How New York’s Beloved Astor Place Cube Was Restored

  • Photo courtesy of the Department of Design and Construction.

    Photo courtesy of the Department of Design and Construction.

After a two-year absence, one of the most beloved works of public sculpture in New York City is back. The Astor Place cube made a triumphant return to its downtown Manhattan home on Tuesday, after a restoration that took everyone by pleasant surprise. As the piece was carried out of the flatbed truck and re-mounted in the public plaza, onlookers cheered. Those gathered likely noticed that the cube looked a bit better than it did before, sporting a fresh coat of black paint. But, more than surface level, the improvements were the product of months of conservation. Artwork repair is always tricky, but how did this 1,800-pound work of geometric genius get brought up to snuff? Well, it had to be entirely dismantled.

New York’s $150 Million Staircase Misses the Point of Public Art
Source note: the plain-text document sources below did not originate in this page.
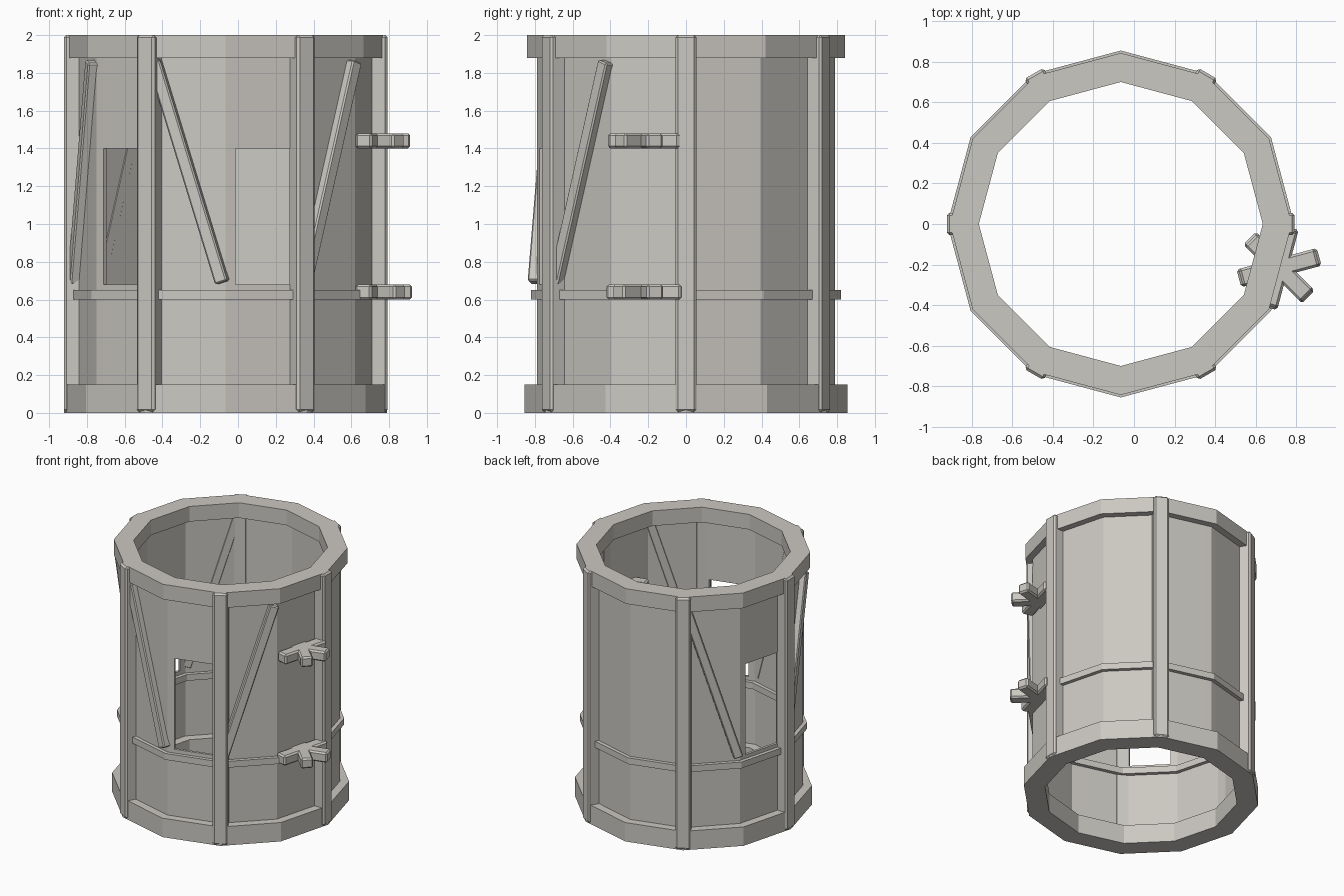
import bpy, bmesh
from math import radians, cos, sin, pi
from mathutils import Vector, Matrix

if "Cube" in bpy.data.objects:
    bpy.data.objects.remove(bpy.data.objects["Cube"])

CENTRE = Vector((-0.065, 0, 0))
SIDES = 12
WALL_R = 0.78

stone = bpy.data.materials.new("warm_grey")
stone.use_nodes = True
colour = (0.60, 0.58, 0.54, 1)
stone.diffuse_color = colour
stone.node_tree.nodes["Principled BSDF"].inputs["Base Color"].default_value = colour


def finish(bm, name, bevel=0):
    bmesh.ops.recalc_face_normals(bm, faces=bm.faces)
    mesh = bpy.data.meshes.new(name)
    bm.to_mesh(mesh)
    bm.free()
    mesh.materials.append(stone)
    ob = bpy.data.objects.new(name, mesh)
    bpy.context.collection.objects.link(ob)
    if bevel:
        mod = ob.modifiers.new("Bevel", "BEVEL")
        mod.width, mod.segments = bevel, 1
    return ob


def polar(r, angle, z):
    return CENTRE + Vector((r * cos(angle), r * sin(angle), z))


def ring(name, r_in, r_out, z0, z1):
    """Twelve-sided hoop with a rectangular section."""
    bm = bmesh.new()
    section = [(r_in, z0), (r_out, z0), (r_out, z1), (r_in, z1)]
    loops = [[bm.verts.new(polar(r, 2 * pi * i / SIDES, z)) for r, z in section]
             for i in range(SIDES)]
    for i, a in enumerate(loops):
        b = loops[(i + 1) % SIDES]
        for k in range(4):
            j = (k + 1) % 4
            bm.faces.new((a[k], b[k], b[j], a[j]))
    return finish(bm, name)


def box(name, size, matrix, bevel):
    bm = bmesh.new()
    bmesh.ops.create_cube(bm, size=1, matrix=Matrix.Diagonal((*size, 1)))
    ob = finish(bm, name, bevel)
    ob.matrix_world = matrix
    return ob


def beam(name, start, end, outward, width, depth, bevel):
    """Box running from start to end with one side turned outward."""
    along = (end - start).normalized()
    side = along.cross(outward).normalized()
    out = side.cross(along)
    rot = Matrix((out, side, along)).transposed().to_4x4()
    matrix = Matrix.Translation((start + end) / 2) @ rot
    return box(name, (depth, width, (end - start).length), matrix, bevel)


# Hoops at the base, the middle and the top
ring("base_ring", 0.70, 0.855, 0, 0.15)
ring("middle_ring", 0.74, 0.82, 0.60, 0.65)
ring("top_ring", 0.70, 0.843, 1.88, 2.0)

# Thin wall with three window openings
window_facets = (5, 7, 9)
apothem = WALL_R * cos(pi / SIDES)
half = WALL_R * sin(pi / SIDES)
bm = bmesh.new()
for i in range(SIDES):
    mid = 2 * pi * (i + 0.5) / SIDES
    tangent = Vector((-sin(mid), cos(mid), 0))
    ts = (-half, -0.15, 0.15, half)
    zs = (0.05, 0.68, 1.40, 1.95)
    grid = [[bm.verts.new(polar(apothem, mid, z) + tangent * t) for t in ts] for z in zs]
    for row in range(3):
        for col in range(3):
            if i in window_facets and row == col == 1:
                continue
            bm.faces.new((grid[row][col], grid[row][col + 1],
                          grid[row + 1][col + 1], grid[row + 1][col]))
bmesh.ops.remove_doubles(bm, verts=bm.verts, dist=0.001)
wall = finish(bm, "wall")
thick = wall.modifiers.new("Thickness", "SOLIDIFY")
thick.thickness, thick.offset = 0.02, 0

# Six upright posts at every second corner
for i in range(6):
    a = i * pi / 3
    beam(f"post_{i + 1}", polar(0.807, a, 0.005), polar(0.807, a, 2.0),
         Vector((cos(a), sin(a), 0)), 0.11, 0.1, 0.013)

# Sloping braces: facet number and the direction the top leans
for n, (facet, lean) in enumerate(((4, -1), (6, 1), (8, -1), (10, 1))):
    a = 2 * pi * (facet + 0.5) / SIDES
    tangent = Vector((-sin(a), cos(a), 0)) * lean
    beam(f"brace_{n + 1}", polar(0.775, a, 0.69) - tangent * 0.19,
         polar(0.775, a, 1.86) + tangent * 0.18,
         Vector((cos(a), sin(a), 0)), 0.07, 0.07, 0.008)

# Two star-shaped brackets, each of three crossing bars
for name, z, length in (("lower_bracket", 0.64, 0.41), ("upper_bracket", 1.44, 0.39)):
    for n, deg in enumerate((15, 75, -45)):
        matrix = Matrix.Translation((0.715, -0.215, z)) @ Matrix.Rotation(radians(deg), 4, "Z")
        box(f"{name}_bar_{n + 1}", (length, 0.09, 0.08), matrix, 0.012)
In our present era, when public sculpture in New York is dominated by talk of a $150 million set of stairs that goes nowhere, the Astor Place cube exudes a much-needed simplicity. Eschewing flash or glitz, the cube embodies a more authentic New York ever vanishing from public view. Indeed, the work first appeared in a very different city. In 1967, artist Tony Rosenthal (who died in 2009) created the piece, actually titled Alamo, for what was supposed to be a temporary public viewing. But though much has changed, New York’s love of the cube has not, and a petition mounted by residents at the time resulted in the work’s permanent installation. New Yorkers and visitors alike have been pushing the cube—which is famously spin-able—in circles ever since.

  • Photo courtesy of the Department of Design and Construction.

    Photo courtesy of the Department of Design and Construction.

But years outdoors exposed to the elements and endless twirling by tourists took its toll. As part of a broader $16 million revamp of Astor Place, the Department of Design and Construction (DDC) removed the work in November of 2014 and sent it to be restored in New Jersey. “A challenge that we had with the cube was having to haul the thing out of Manhattan,” said Chris Onyechi, the DDC engineer in charge. Moving a 15-foot-cubed Cor-Ten steel piece out of the city isn’t easy. But after braving New York traffic, the work arrived at the conservator, Aegis Restauro, LLC, covered in grime, graffiti, and even food stains. As repairs on the cube commenced, Onyechi said that people kept going to Astor Place looking for it. “After we took out the cube, when we were doing work, we had tourists come stand there. And they have a picture of the cube and they would say ‘there’s no cube here!’” They were confused,” he said, laughing.

Unsurprisingly, the conservator found scratches in the metal and paint, which was also flaking. In indented areas, water had accumulated and caused damage. Perhaps the most troubling consequence of all the wear and tear was that “at a point, it became difficult for the cube to rotate,” noted Onyechi. To restore the piece and clear the rust, the exterior coating of the work was taken off and the interior metal surface was leveled, with scratches filled in by hand. Some pieces of the interior that couldn’t be salvaged were replaced, and the internal structure was shored up. The conservator used lasers to remove interior corrosion and rusting. To cap it all off, the whole work got a fresh coat of paint—as did the accompanying bronze information plaques. The work also got a new base, which should make it much easier to spin around. The $180,000 repair and reconstruction marks the second time the cube was taken for repairs, the first occurring in 2004.

  • Photos courtesy of the Department of Design and Construction.

    Photos courtesy of the Department of Design and Construction.

Two years is a long time (the piece was supposed to be returned in under 12 months), but part of the delay stemmed from the general work being done to the street itself, which went from roadway to public plaza. As part of that transformation, “we had to do some sewer work, some water main work, we had to do all the utility work,” said Onyechi. “It took us some time to do that.” Though impatient, New Yorkers are uniformly happy that the cube is back. Onyechi, who was present when the cube returned home, was a little surprised by all the fanfare. “I didn’t know it was that popular,” he said. But indeed it is. Throughout its life, the cube has inspired Halloween costumes, been covered in knitting by an artist, transformed into a Rubik’s Cube, and been a gathering point for film crews. It says quite a bit about the horrible, topsy-turvy year we’ve had that the Astor Place cube’s solid presence is so appreciated. So go give it a spin.

—Isaac Kaplan